The US election and big data: an EUI perspective
Election forecasts based on polls and on past voting patterns have limitations, as we saw again in the US Presidential election in November 2020. Despite massive number-crunching and adjustments made since the elections of 2016 and 2018, the analysts for the website FiveThirtyEight.com underestimated support for Donald Trump in some key states. This might be lightly dismissed as unavoidable trial and error in the social sciences, except that people who perpetuate conspiracy theories about a fraudulent election are only too happy to point to erroneous polls as support for their claims.
Both polling evidence and the record number of early, absentee ballots make it clear that most voters had made up their mind which candidate they would support long before election day. This means that turnout was key to the result.
The inscrutable side of voter turnout
But turnout is very hard to predict based on past experience or on polls. As we explain in an October article in American Economic Review, this is because both the voters and party campaign managers are strategic actors. Every election plays out differently: the leaders of the parties contesting the elections try to adjust and redirect their campaign efforts and expenditures based on what they think the other side is doing and saying to get its vote out. People are also strategic in dealing with the social pressures that have to do with performing one’s civic duty, expressing loyalty to the party’s cause, or simply making good on a promise you gave to a canvasser.
The analytic model we introduce focuses on the crucial role of turnout and efforts to influence it, rather than on voters’ choice of a candidate per se. It contends that people in democracies weigh two kinds of ‘costs’ related to voting. The first, turnout costs, are those related to the effort to show up at the polls (or cast your vote through other available means). The other, which the authors suggest should be considered ‘monitoring costs’, are those related to the social pressures to vote. People want to avoid opprobrium or being shut out of their ‘community’ – online or flesh-and-blood – for not doing their part. The tag line for this peer pressure might be “Friends don’t let friends not vote”.

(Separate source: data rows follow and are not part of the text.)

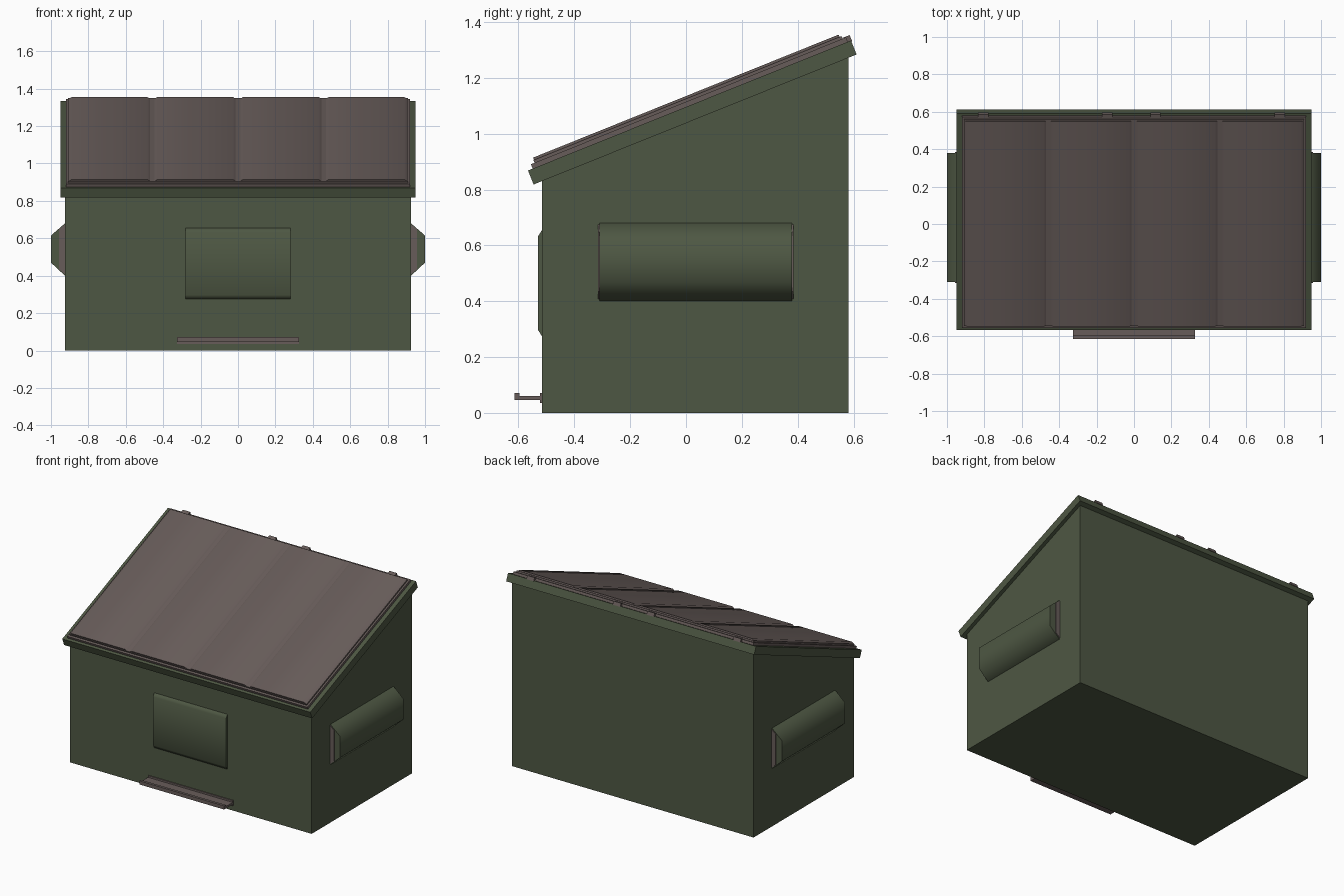
import bpy, bmesh, math
from mathutils import Matrix, Vector

if "Cube" in bpy.data.objects:
    bpy.data.objects.remove(bpy.data.objects["Cube"])


def mat(name, rgb):
    m = bpy.data.materials.new(name)
    m.diffuse_color = (*rgb, 1)
    m.use_nodes = True
    m.node_tree.nodes["Principled BSDF"].inputs["Base Color"].default_value = m.diffuse_color
    return m


GREEN = mat("olive green paint", (0.076, 0.096, 0.056))
BROWN = mat("grey brown plastic", (0.137, 0.108, 0.102))

# frame of the sloping top: x across, s up the slope, n out of it
ANGLE = math.atan2(0.465, 1.155)
SLOPE = Matrix.Translation((0, -0.566, 0.868)) @ Matrix.Rotation(ANGLE, 4, 'X')


def prism(name, pts, a, b, axis, material, matrix=None, smooth=False):
    """Extrude a 2D profile from a to b along X (profile yz) or Y (profile xz)."""
    bm = bmesh.new()
    put = (lambda p, t: (t, p[0], p[1])) if axis == 'X' else (lambda p, t: (p[0], t, p[1]))
    f = bm.faces.new([bm.verts.new(put(p, a)) for p in pts])
    r = bmesh.ops.extrude_face_region(bm, geom=[f])
    vs = [v for v in r['geom'] if isinstance(v, bmesh.types.BMVert)]
    bmesh.ops.translate(bm, verts=vs, vec=Vector(put((0, 0), b - a)))
    bmesh.ops.recalc_face_normals(bm, faces=bm.faces)
    if matrix:
        bm.transform(matrix)
    me = bpy.data.meshes.new(name)
    bm.to_mesh(me)
    bm.free()
    me.materials.append(material)
    ob = bpy.data.objects.new(name, me)
    bpy.context.collection.objects.link(ob)
    if smooth:
        bpy.ops.object.select_all(action='DESELECT')
        ob.select_set(True)
        bpy.context.view_layer.objects.active = ob
        bpy.ops.object.shade_smooth_by_angle(angle=math.radians(60))
    return ob


def box(name, x, y, z, material, matrix=None):
    return prism(name, [(y[0], z[0]), (y[1], z[0]), (y[1], z[1]), (y[0], z[1])],
                 x[0], x[1], 'X', material, matrix)


# container body with sloping top
prism("body", [(-0.515, 0), (0.582, 0), (0.582, 1.31), (-0.515, 0.868)],
      -0.925, 0.925, 'X', GREEN)

# rim around the top
box("rim", (-0.95, 0.95), (0, 1.247), (-0.054, 0), GREEN, SLOPE)

# lid: flange, upper tray and four raised panels
box("lid_flange", (-0.92, 0.92), (0.018, 1.235), (0, 0.017), BROWN, SLOPE)
box("lid_tray", (-0.908, 0.908), (0.032, 1.222), (0.017, 0.027), BROWN, SLOPE)
for i in range(4):
    c = (i - 1.5) * 0.458
    prism(f"lid_panel_{i + 1}",
          [(c - 0.218, 0.026), (c + 0.218, 0.026), (c + 0.203, 0.036), (c - 0.203, 0.036)],
          0.034, 1.214, 'Y', BROWN, SLOPE, smooth=True)

# hinge knuckles along the back edge
for i, x in enumerate((-0.805, -0.142, 0.115, 0.778)):
    box(f"hinge_{i + 1}", (x - 0.028, x + 0.028), (1.225, 1.25), (-0.004, 0.02), BROWN, SLOPE)

# lifting pockets on both sides, with brown linings at their open ends
for side, s in (("left", -1), ("right", 1)):
    prism(f"{side}_pocket",
          [(s * 0.92, 0.40), (s * 0.925, 0.40), (s * 1.0, 0.47),
           (s * 1.0, 0.615), (s * 0.925, 0.68), (s * 0.92, 0.68)],
          -0.31, 0.38, 'Y', GREEN, smooth=True)
    for end, y0, y1 in (("front", -0.315, -0.309), ("back", 0.379, 0.385)):
        prism(f"{side}_pocket_{end}_lining",
              [(s * 0.922, 0.405), (s * 0.957, 0.435), (s * 0.957, 0.648), (s * 0.922, 0.677)],
              y0, y1, 'Y', BROWN)

# shallow plate on the front
prism("front_plate", [(-0.51, 0.275), (-0.516, 0.275), (-0.53, 0.297),
                      (-0.53, 0.632), (-0.516, 0.655), (-0.51, 0.655)],
      -0.28, 0.28, 'X', GREEN, smooth=True)

# foot ledge with turned-up lip and wall flange
prism("foot_ledge", [(-0.51, 0.035), (-0.522, 0.035), (-0.522, 0.046), (-0.615, 0.046),
                     (-0.615, 0.071), (-0.597, 0.071), (-0.597, 0.06), (-0.522, 0.06),
                     (-0.522, 0.072), (-0.51, 0.072)],
      -0.325, 0.325, 'X', BROWN)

For even casual observers, it is clear that turnout costs are likely to differ in each election. Think of a blizzard on election day, long waits when you have pressing work or family matters, or – this year – the fear of catching COVID-19 at the polling station.

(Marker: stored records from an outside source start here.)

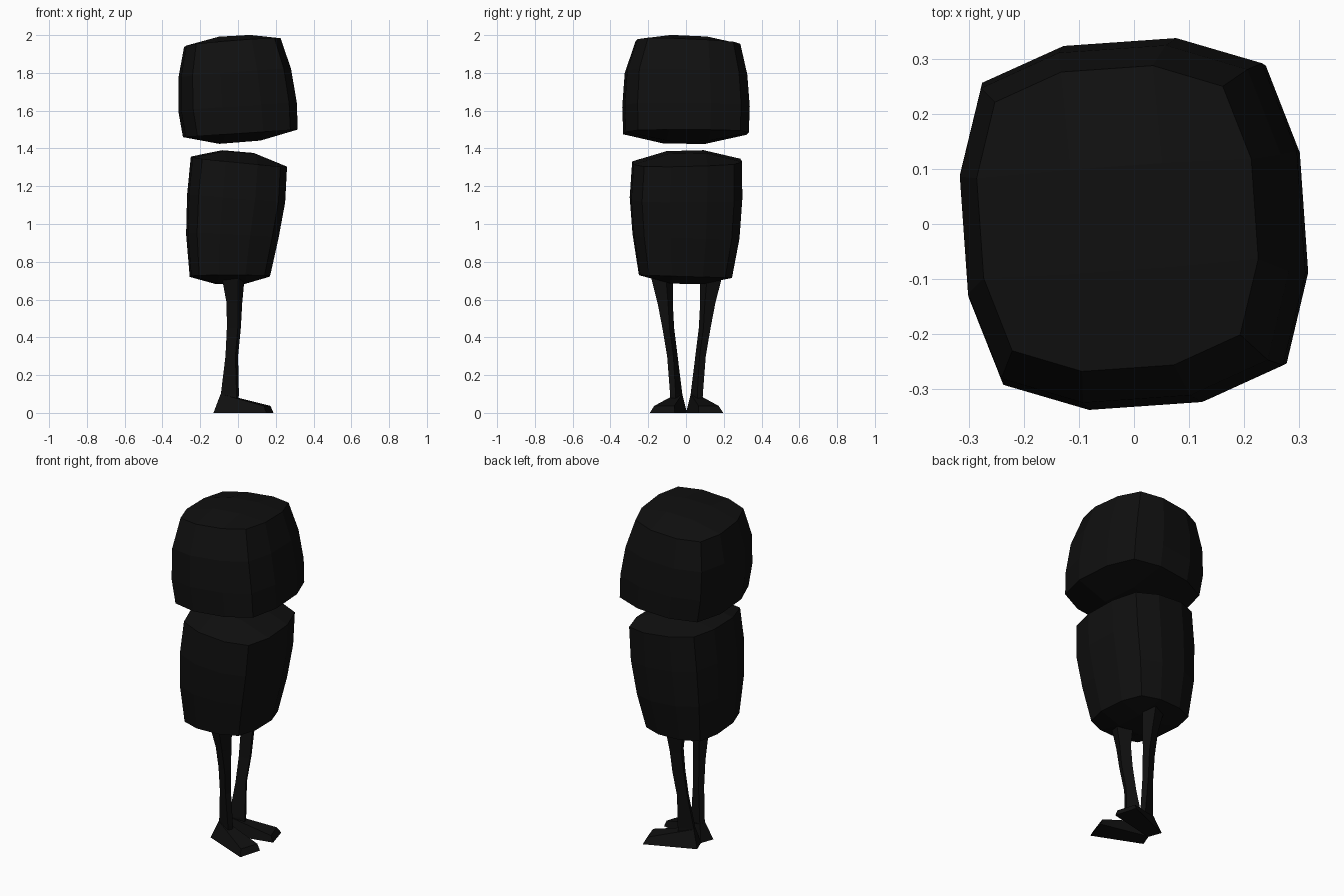
import bpy, bmesh
from math import sin, cos, radians

if "Cube" in bpy.data.objects:
    bpy.data.objects.remove(bpy.data.objects["Cube"])

black = bpy.data.materials.new("matte_black")
black.diffuse_color = (0.005, 0.005, 0.005, 1)
black.use_nodes = True
black.node_tree.nodes["Principled BSDF"].inputs["Base Color"].default_value = black.diffuse_color


def finish(name, bm):
    bmesh.ops.recalc_face_normals(bm, faces=bm.faces)
    me = bpy.data.meshes.new(name)
    bm.to_mesh(me)
    bm.free()
    me.materials.append(black)
    ob = bpy.data.objects.new(name, me)
    bpy.context.collection.objects.link(ob)
    return ob


def bridge(bm, low, high):
    n = len(low)
    for i in range(n):
        j = (i + 1) % n
        bm.faces.new((low[i], low[j], high[j], high[i]))


def bulged_box(name, rings, caps, degrees):
    """Soft box, three faces per edge. Rings and caps, bottom to top:
    centre x, centre y, z, half x, half y, slope along x, slope along y."""
    bm = bmesh.new()
    ca, sa = cos(radians(degrees)), sin(radians(degrees))
    M, C = 0.334, 0.83          # mid-edge and corner fractions of the half width
    side = [(-C, -C), (-M, -1), (M, -1)]
    outline = []
    for _ in range(4):
        outline += side
        side = [(-v, u) for u, v in side]

    def place(pts, p):
        cx, cy, z, rx, ry, sx, sy = p
        out = []
        for u, v in pts:
            x, y = u * rx * 0.98, v * ry * 0.98
            x, y = x * ca - y * sa, x * sa + y * ca
            out.append(bm.verts.new((cx + x, cy + y, z + sx * x + sy * y)))
        return out

    loops = [place(outline, r) for r in rings]
    for a, b in zip(loops, loops[1:]):
        bridge(bm, a, b)
    # domed ends: four inner points, corner quads and edge quads
    for ring, cap in ((loops[0], caps[0]), (loops[-1], caps[1])):
        inner = place([(-M, -M), (M, -M), (M, M), (-M, M)], cap)
        bm.faces.new(inner)
        for k in range(4):
            i = 3 * k
            bm.faces.new((ring[i - 1], ring[i], ring[i + 1], inner[k]))
            bm.faces.new((ring[i + 1], ring[i + 2], inner[(k + 1) % 4], inner[k]))
    return finish(name, bm)


# Head: tilted slightly, wider at the bottom
bulged_box("head",
           [(0.0125, 0.0, 1.48, 0.303, 0.333, 0.066, 0.0),
            (-0.0025, 0.0, 1.62, 0.313, 0.338, 0.066, -0.01),
            (-0.0175, 0.0, 1.795, 0.298, 0.325, 0.075, -0.03),
            (-0.03, 0.01, 1.96, 0.255, 0.278, 0.08, -0.04)],
           [(0.01, 0.0, 1.433, 0.31, 0.335, 0.08, 0.0),
            (-0.025, 0.01, 1.992, 0.255, 0.29, 0.06, -0.04)], 4)

# Body: tapers towards the bottom
bulged_box("body",
           [(-0.043, -0.003, 0.722, 0.213, 0.248, 0.0, -0.03),
            (-0.03, 0.0, 0.935, 0.245, 0.285, -0.05, -0.03),
            (-0.01, 0.0, 1.135, 0.26, 0.3, -0.08, 0.0),
            (0.005, 0.006, 1.33, 0.255, 0.293, -0.1, 0.02)],
           [(-0.038, 0.0, 0.683, 0.225, 0.25, 0.0, -0.02),
            (0.005, 0.0, 1.381, 0.255, 0.3, -0.088, 0.02)], 3)

# Legs and splayed feet, mirrored left to right
TURN = radians(23)
LEG = [(-0.043, -0.052, 0.06, 0.085, 0.03),     # centre x, y, z, length, width
       (-0.043, -0.052, 0.10, 0.09, 0.032),
       (-0.033, -0.072, 0.30, 0.057, 0.036),
       (-0.022, -0.094, 0.45, 0.063, 0.041),
       (-0.019, -0.11, 0.58, 0.064, 0.06),
       (-0.025, -0.127, 0.715, 0.094, 0.085)]
SOLE = [(-0.13, -0.075, 0), (0.15, -0.192, 0), (0.188, -0.06, 0), (-0.1, 0.005, 0)]
INSTEP = [(-0.092, -0.052, 0.1), (0.137, -0.168, 0.037),
          (0.172, -0.062, 0.037), (-0.08, -0.02, 0.1)]

for label, s in (("front", 1), ("back", -1)):
    def put(bm, p):
        y = p[1] if s > 0 else 0.005 - p[1]
        return bm.verts.new((p[0], y, p[2]))

    bm = bmesh.new()
    loops = []
    for cx, cy, z, a, b in LEG:
        loop = []
        for u, v in ((-1, -1), (1, -1), (1, 1), (-1, 1)):
            x, y = u * a / 2, v * b / 2
            loop.append(put(bm, (cx + x * cos(TURN) + y * sin(TURN),
                                 cy - x * sin(TURN) + y * cos(TURN), z)))
        loops.append(loop)
    for lo, hi in zip(loops, loops[1:]):
        bridge(bm, lo, hi)
    bm.faces.new(loops[0])
    bm.faces.new(loops[-1])
    finish(label + "_leg", bm)

    bm = bmesh.new()
    lo = [put(bm, p) for p in SOLE]
    hi = [put(bm, p) for p in INSTEP]
    bridge(bm, lo, hi)
    bm.faces.new(lo)
    bm.faces.new(hi)
    finish(label + "_foot", bm)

But the point a casual observer might miss is that voters make strategic decisions in response to the peer pressure, and that campaign leaders and grassroots also strategise about where and how to generate or apply such pressures. These aspects of monitoring costs are what we elaborate in our analysis.
Monitoring costs and election outcomes
The ease with which people can avoid peer pressure to vote, can hide their vote, or can invent excuses not to vote, gives one party an advantage over another. When social control is difficult (high monitoring costs), people who are only weakly committed might not turn out to vote; this means that parties with larger numbers of regular supporters lose their advantage of sheer numbers.
We suggested in our article, written well before November’s election day, that the smaller party, the Republicans, might do better than expected for this reason. The widespread mail-in/advanced voting options, touted by election officials and civic groups as an easy and safer way to cast a ballot during the COVID-19 pandemic, adds yet another twist to the strategic calculations. As we put it, “measures designed to increase turnout by lowering participation costs may actually have the perverse effect of decreasing turnout because they also raise monitoring costs”.
The model we describe also takes account of the effects of a hotly contested versus a less contested election. The high stakes perceived by both sides in the 2020 election – the choice of candidate being made out to be the end of American life and values as we know them – means that this time around, it is fairly certain that turnout was influenced more by the stakes than by any monitoring effects.
Upgrade your model, man
So, what are FiveThirtyEight and other election analysts doing wrong? Turnout and elections are intrinsically unpredictable. They understand this well enough to give odds rather than certainties of victory. There is a lot of talk about the quality of their data, but that is not and has not been the problem. Just as in the 1960s the mechanical models used by economists to forecast the impact of policies systematically failed until rational expectations were incorporated into those models, so the odds given by FiveThirtyEight will have little meaning until their mathematical models take account of the equilibrium nature of the strategic interaction between the two parties.
David Levine is a Professor of Microeconomics and Joint Chair in Economics – Robert Schuman Centre for Advanced Studies/Department of Economics at the European University Institute.
Andrea Mattozzi is a Professor of Microeconomics and Head of the Economics Department at the European University Institute.
Their article “Voter Turnout with Peer Punishment” in the American Economic Review is available online.